It still rubs me the wrong way though. Whenever I’ve interacted with C.J., he seemed like a nice guy, but it’s hard for me to see him in that same light with this signing. Put in the time and effort to earn your spot on the roster back. Work on face offs, hand-eye coordination to tip in pucks in front of the net, basically any skill that the team doesn’t have enough individuals for. Make the coaching staff question: Should we put in X because of his Offensive prowess, or his two-way play, or should we put in Y for winning face offs, or going to those dirty areas on the power play?

Yes, the Lakers have had a rough season to say the least, but it’s easy enough to see the team through rose-colored glasses and say that there’s ‘always next weekend’ or ‘always next year’. It’s a bit harder to do that when a player up and leaves in the middle of a season, let alone a semester.

Maybe there’s more to it than playing time; something in the locker room that us, as the general public, may never know about. If that’s the case, then it needs to get resolved ASAP. But from where I’m standing, I think it’s just a matter of playing time, or lack thereof.

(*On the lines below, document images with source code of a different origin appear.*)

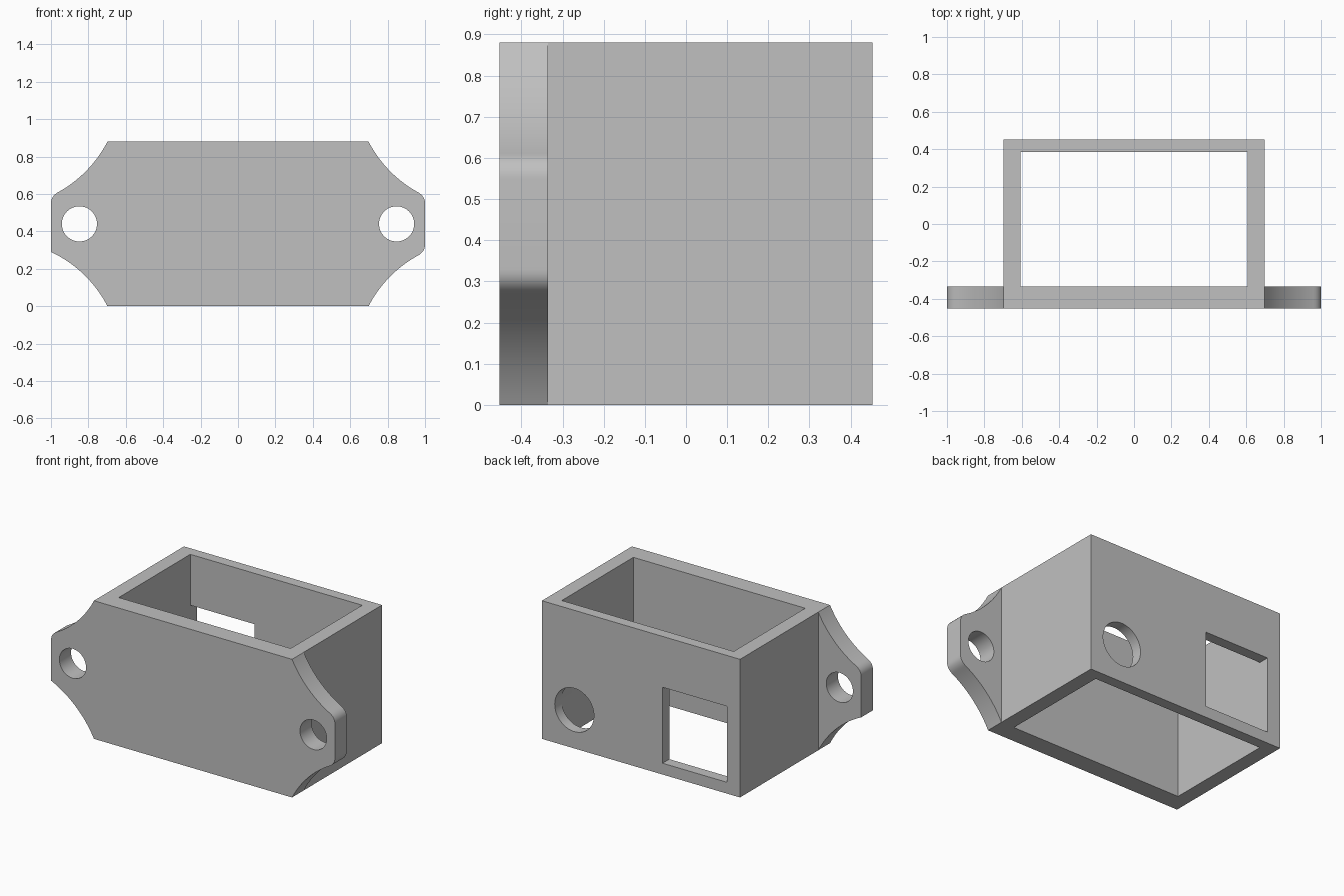
import bpy, bmesh, math
from mathutils import Vector

cube = bpy.data.objects.get("Cube")
if cube:
    bpy.data.objects.remove(cube, do_unlink=True)

HALF_W, HEIGHT = 0.698, 0.88
FRONT, BACK = -0.453, 0.453
PLATE_BACK = -0.335
INNER_X, INNER_BACK = 0.606, 0.385

grey = bpy.data.materials.new("plain grey")
grey.use_nodes = True
grey.diffuse_color = (0.53, 0.53, 0.53, 1)
grey.node_tree.nodes["Principled BSDF"].inputs["Base Color"].default_value = grey.diffuse_color


def prism(name, outline, y0, y1):
    """Extrude an (x, z) outline from y0 to y1."""
    bm = bmesh.new()
    face = bm.faces.new([bm.verts.new((x, y0, z)) for x, z in outline])
    side = bmesh.ops.extrude_face_region(bm, geom=[face])
    verts = [g for g in side["geom"] if isinstance(g, bmesh.types.BMVert)]
    bmesh.ops.translate(bm, verts=verts, vec=(0, y1 - y0, 0))
    bmesh.ops.recalc_face_normals(bm, faces=bm.faces)
    mesh = bpy.data.meshes.new(name)
    bm.to_mesh(mesh)
    bm.free()
    mesh.materials.append(grey)
    obj = bpy.data.objects.new(name, mesh)
    bpy.context.collection.objects.link(obj)
    return obj


def rect(x0, x1, z0, z1):
    return [(x0, z0), (x1, z0), (x1, z1), (x0, z1)]


def circle(cx, cz, r, n=64):
    return [(cx + r * math.cos(math.tau * i / n), cz + r * math.sin(math.tau * i / n))
            for i in range(n)]


def ear_curve(rounded, radius=0.65, steps=28):
    """Hollow arc from the lower housing corner out to the ear tip."""
    a, b = Vector((HALF_W, 0)), Vector((1, 0.29))
    chord = b - a
    out = Vector((chord.y, -chord.x)).normalized()
    centre = (a + b) / 2 + out * math.sqrt(radius ** 2 - chord.length_squared / 4)
    t0 = math.atan2(a.y - centre.y, a.x - centre.x) % math.tau
    t1 = math.atan2(b.y - centre.y, b.x - centre.x) % math.tau
    pts = [centre + radius * Vector((math.cos(t), math.sin(t)))
           for t in (t0 + (t1 - t0) * i / steps for i in range(steps + 1))]
    if rounded:
        pts = [p for p in pts if p.x < 0.966]
        start, end = pts[-1], Vector((1, 0.33))
        for i in range(1, 9):
            t = i / 8
            pts.append(start * (1 - t) ** 2 + b * 2 * t * (1 - t) + end * t * t)
    return [(p.x, p.y) for p in pts]


def combine(target, other, operation):
    mod = target.modifiers.new(operation.lower(), 'BOOLEAN')
    mod.operation, mod.object, mod.solver = operation, other, 'EXACT'
    bpy.context.view_layer.objects.active = target
    bpy.ops.object.modifier_apply(modifier=mod.name)
    bpy.data.objects.remove(other, do_unlink=True)


# Mounting plate outline, anticlockwise; one lower corner stays sharp
soft, sharp = ear_curve(True), ear_curve(False)
outline = (soft
           + [(x, HEIGHT - z) for x, z in reversed(soft)]
           + [(-x, HEIGHT - z) for x, z in soft]
           + [(-x, z) for x, z in reversed(sharp)])

# Housing block joined to the plate, then hollowed through
housing = prism("mounting_housing", outline, FRONT, PLATE_BACK)
combine(housing, prism("block", rect(-HALF_W, HALF_W, 0, HEIGHT), FRONT, BACK), 'UNION')
combine(housing, prism("cavity", rect(-INNER_X, INNER_X, -0.1, HEIGHT + 0.1),
                       PLATE_BACK, INNER_BACK), 'DIFFERENCE')

# Screw holes in both ears
for side in (-1, 1):
    combine(housing, prism("screw_hole", circle(side * 0.848, HEIGHT / 2, 0.094),
                           FRONT - 0.1, PLATE_BACK + 0.1), 'DIFFERENCE')

# Round and square openings in the back wall
for shape in (circle(0.47, 0.245, 0.138), rect(-INNER_X, -0.152, 0.072, 0.556)):
    combine(housing, prism("back_opening", shape, INNER_BACK - 0.1, BACK + 0.1), 'DIFFERENCE')

bpy.ops.object.select_all(action='DESELECT')
housing.select_set(True)
bpy.context.view_layer.objects.active = housing
bpy.ops.object.shade_smooth_by_angle(angle=math.radians(25))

So, despite my feelings about him leaving, I do wish C.J. the best in Southaven and for whatever else the future may hold for him.